The three respondents have denied all the claims and the four parties involved have agreed to appoint a senior counsel as the arbitrator.
Neither Sutcliffe nor Eastern was willing to comment while an HKFA official said the case was being handled by the lawyer and hopefully a resolution could be sorted out as soon as possible.
“This has given the public a very bad image on Hong Kong soccer,” the official said. “It’s never our intention to start a legal battle, but we could do little as one of three respondents.”
The eligibility fiasco started in the summer of 2016 when Eastern, the Premier League champions of that season, were entitled to represent Hong Kong in the following year’s Champions League group stage as decided by AFC rules, while Kitchee, as the Hong Kong Play-off Cup winners, could start in the qualifying round of the same tournament.
However, Eastern informed the Football Association they would withdraw because of financial difficulties, only to change their minds a few days later before informing the association.
At an HKFA board meeting in early August, it was decided Kitchee would take up the position left by Eastern, with Southern to represent Hong Kong in the qualifying round.
Kitchee were also later appointed by the HKFA to host the Lunar New Year Cup in January.
But in November, before the entry closed for the Champions League, it was discovered that Kitchee could not replace Eastern and would be forced to start in the qualifying round. Only regional champions are allowed to compete in the Champions League under AFC rules.
Ng then lashed out at Sutcliffe for making an administrative blunder by excluding them from the group stage.

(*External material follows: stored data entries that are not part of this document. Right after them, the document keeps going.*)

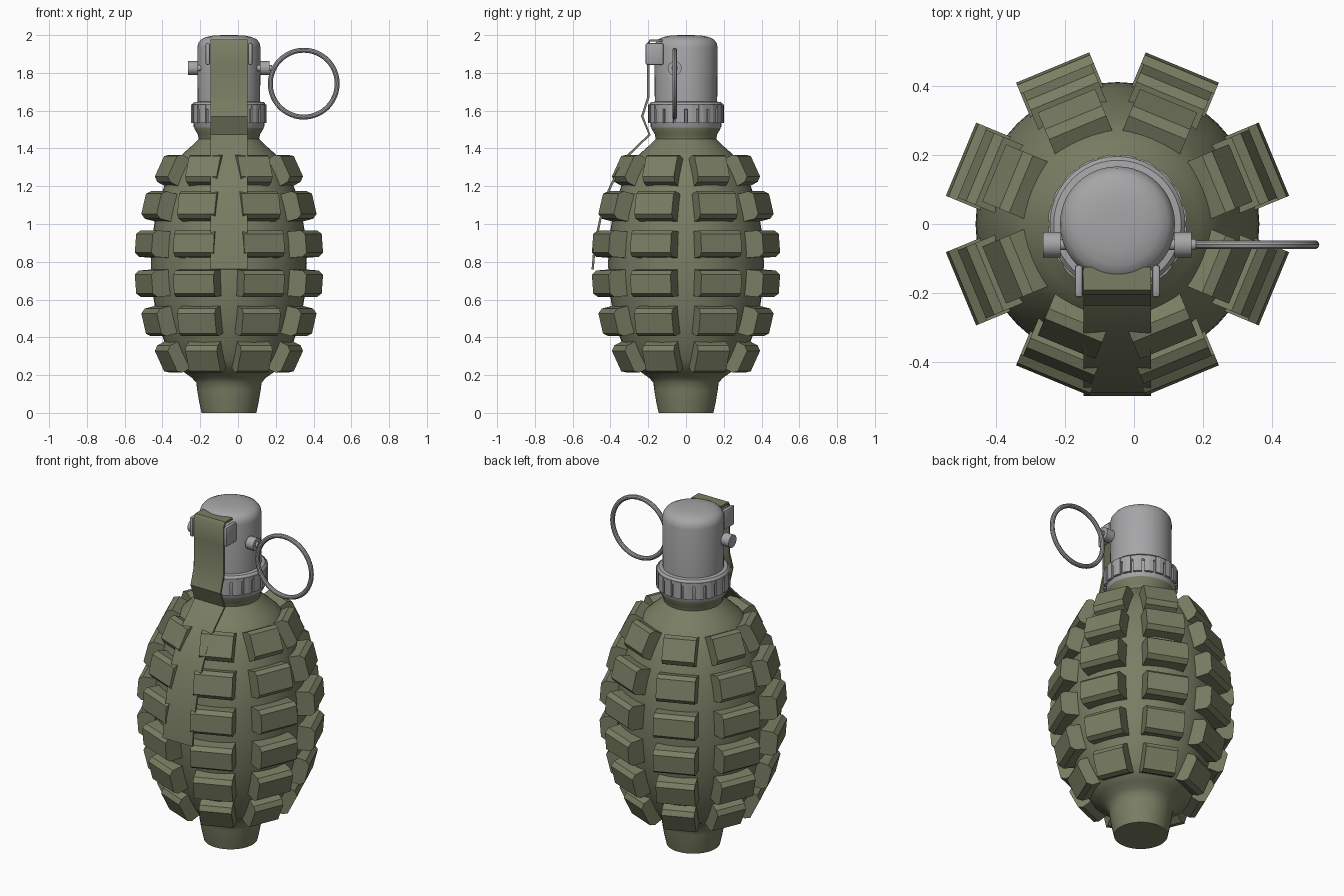
import bpy, bmesh, math
from mathutils import Vector, Matrix

if "Cube" in bpy.data.objects:
    bpy.data.objects.remove(bpy.data.objects["Cube"])

CX = -0.048  # vertical axis of the body


def material(name, rgb):
    m = bpy.data.materials.new(name)
    m.diffuse_color = (*rgb, 1)
    m.use_nodes = True
    m.node_tree.nodes["Principled BSDF"].inputs["Base Color"].default_value = m.diffuse_color
    return m


GREEN = material("olive green", (0.195, 0.209, 0.125))
GRAY = material("steel gray", (0.38, 0.38, 0.39))


def finish(name, bm, mat, smooth=True):
    bmesh.ops.recalc_face_normals(bm, faces=bm.faces)
    me = bpy.data.meshes.new(name)
    bm.to_mesh(me)
    bm.free()
    me.materials.append(mat)
    if smooth:
        for p in me.polygons:
            p.use_smooth = True
        me.set_sharp_from_angle(angle=math.radians(35))
    ob = bpy.data.objects.new(name, me)
    bpy.context.collection.objects.link(ob)
    return ob


def lathe(name, profile, mat, n=48):
    """Revolve (radius, z) points around the body axis."""
    bm = bmesh.new()
    rings = []
    for r, z in profile:
        rings.append([bm.verts.new((CX + r * math.cos(2 * math.pi * i / n),
                                    r * math.sin(2 * math.pi * i / n), z)) for i in range(n)])
    for a, b in zip(rings, rings[1:]):
        for i in range(n):
            j = (i + 1) % n
            bm.faces.new((a[i], a[j], b[j], b[i]))
    bm.faces.new(rings[0])
    bm.faces.new(rings[-1])
    return finish(name, bm, mat)


def prism(bm, loop_a, loop_b):
    """Solid between two matching outlines."""
    a = [bm.verts.new(p) for p in loop_a]
    b = [bm.verts.new(p) for p in loop_b]
    bm.faces.new(a)
    bm.faces.new(b)
    for i in range(len(a)):
        j = (i + 1) % len(a)
        bm.faces.new((a[i], a[j], b[j], b[i]))


# Egg-shaped body with a foot and a neck
MID, RAD, SEMI = 0.79, 0.412, 0.74


def egg(dz):
    return RAD * math.sqrt(1 - (dz / SEMI) ** 2)


profile = [(0.145, 0), (0.158, 0.06), (0.168, 0.12), (0.173, 0.16), (0.195, 0.185), (0.23, 0.21)]
profile += [(egg(-0.55 + 1.1 * i / 24), MID - 0.55 + 1.1 * i / 24) for i in range(25)]
profile += [(0.235, 1.38), (0.19, 1.42), (0.16, 1.45), (0.165, 1.475), (0.183, 1.505), (0.183, 1.52)]
lathe("body", profile, GREEN)

# Raised blocks: eight columns of six rows, tilted to follow the body
bm = bmesh.new()
rows = [(0.102, 0.115, 0.07, 0.08), (0.3, 0.107, 0.075, 0.07), (0.49, 0.09, 0.08, 0.058)]
for dz, half_w, h, out in rows:
    for side in (1, -1):
        r = egg(dz)
        t = math.atan2(dz / SEMI ** 2, r / RAD ** 2)
        section = [(-0.07, -h), (out - 0.025, -h), (out, -h + 0.02),
                   (out, h - 0.02), (out - 0.025, h), (-0.07, h)]
        pts = [(r + u * math.cos(t) - v * math.sin(t),
                MID + side * (dz + u * math.sin(t) + v * math.cos(t))) for u, v in section]
        for k in range(8):
            m = Matrix.Translation((CX, 0, 0)) @ Matrix.Rotation(math.radians(22.5 + 45 * k), 4, 'Z')
            prism(bm, [m @ Vector((p, -half_w, z)) for p, z in pts],
                  [m @ Vector((p, half_w, z)) for p, z in pts])
finish("body_blocks", bm, GREEN, smooth=False)

# Fuze cap and the ring it sits on
lathe("fuze_cap", [(0.165, 1.6), (0.167, 1.935), (0.162, 1.958), (0.148, 1.977),
                   (0.12, 1.99), (0.08, 1.998), (0.03, 2.0)], GRAY)
lathe("collar_core", [(0.18, 1.505), (0.187, 1.515), (0.187, 1.605), (0.196, 1.61),
                      (0.196, 1.632), (0.185, 1.645), (0.15, 1.65)], GRAY)

# Grip segments around the collar
bm = bmesh.new()
SEGS = 20
for k in range(SEGS):
    mid = 2 * math.pi * (k + 0.5) / SEGS
    half = math.pi / SEGS * 0.78
    ring = [(r, mid + s * half) for r, s in ((0.178, -1), (0.2, -1), (0.202, 0), (0.2, 1), (0.178, 1))]
    loops = [[(CX + r * math.cos(a), r * math.sin(a), z) for r, a in ring] for z in (1.535, 1.632)]
    prism(bm, *loops)
finish("collar_grips", bm, GRAY, smooth=False)

# Safety lever: bent strip following the body
path = [(-0.125, 1.972), (-0.19, 1.972), (-0.2, 1.955), (-0.2, 1.84), (-0.2, 1.67), (-0.232, 1.57),
        (-0.193, 1.473), (-0.31, 1.36), (-0.365, 1.27), (-0.408, 1.18), (-0.455, 1.02),
        (-0.484, 0.88), (-0.494, 0.76)]
left, right = [], []
for i, p in enumerate(path):
    a, b = Vector(path[max(i - 1, 0)]), Vector(path[min(i + 1, len(path) - 1)])
    d = (b - a).normalized()
    normal = Vector((-d.y, d.x)) * 0.006
    left.append(Vector(p) + normal)
    right.append(Vector(p) - normal)
bm = bmesh.new()
grid = []
for l, r in zip(left, right):
    grid.append([bm.verts.new((x, q.x, q.y)) for x, q in
                 ((CX - 0.098, l), (CX + 0.098, l), (CX + 0.098, r), (CX - 0.098, r))])
for a, b in zip(grid, grid[1:]):
    for i in range(4):
        j = (i + 1) % 4
        bm.faces.new((a[i], a[j], b[j], b[i]))
bm.faces.new(grid[0])
bm.faces.new(grid[-1])
finish("safety_lever", bm, GREEN)

# Clips holding both sides of the lever
for label, s in (("left", -1), ("right", 1)):
    bm = bmesh.new()
    m = Matrix.Translation((CX + s * 0.112, -0.166, 1.9)) @ Matrix.Diagonal((0.024, 0.095, 0.115, 1))
    bmesh.ops.create_cube(bm, size=1, matrix=m)
    bmesh.ops.bevel(bm, geom=bm.edges[:], offset=0.009, segments=2, affect='EDGES', profile=0.5)
    finish("lever_clip_" + label, bm, GRAY)


# Pin through the cap with a knob at each end
def rod(name, x0, x1, radius):
    bm = bmesh.new()
    m = Matrix.Translation(((x0 + x1) / 2, -0.06, 1.825)) @ Matrix.Rotation(math.pi / 2, 4, 'Y')
    bmesh.ops.create_cone(bm, cap_ends=True, segments=24, radius1=radius, radius2=radius,
                          depth=x1 - x0, matrix=m)
    finish(name, bm, GRAY)


rod("pin_shaft", -0.25, 0.18, 0.016)
rod("pin_knob_left", -0.264, -0.213, 0.037)
rod("pin_knob_right", 0.117, 0.167, 0.037)

# Pull ring
bm = bmesh.new()
N, M, MAJOR, MINOR = 48, 10, 0.177, 0.013
ring = []
for i in range(N):
    a = 2 * math.pi * i / N
    ring.append([])
    for j in range(M):
        b = 2 * math.pi * j / M
        r = MAJOR + MINOR * math.cos(b)
        ring[-1].append(bm.verts.new((0.348 + r * math.cos(a), -0.06 + MINOR * math.sin(b),
                                      1.743 + r * math.sin(a))))
for i in range(N):
    for j in range(M):
        p, q, k = ring[i], ring[(i + 1) % N], (j + 1) % M
        bm.faces.new((p[j], q[j], q[k], p[k]))
finish("pull_ring", bm, GRAY)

Eastern made gate receipts of about HK$2 million for their three home games in the Champions League, while income for the 2017 Lunar New Year Cup, which involved three overseas teams – Auckland City, FC Seoul and Muangthong United of Thailand – reached HK$1.9 million for two playing days, which was not enough to cover their expenses.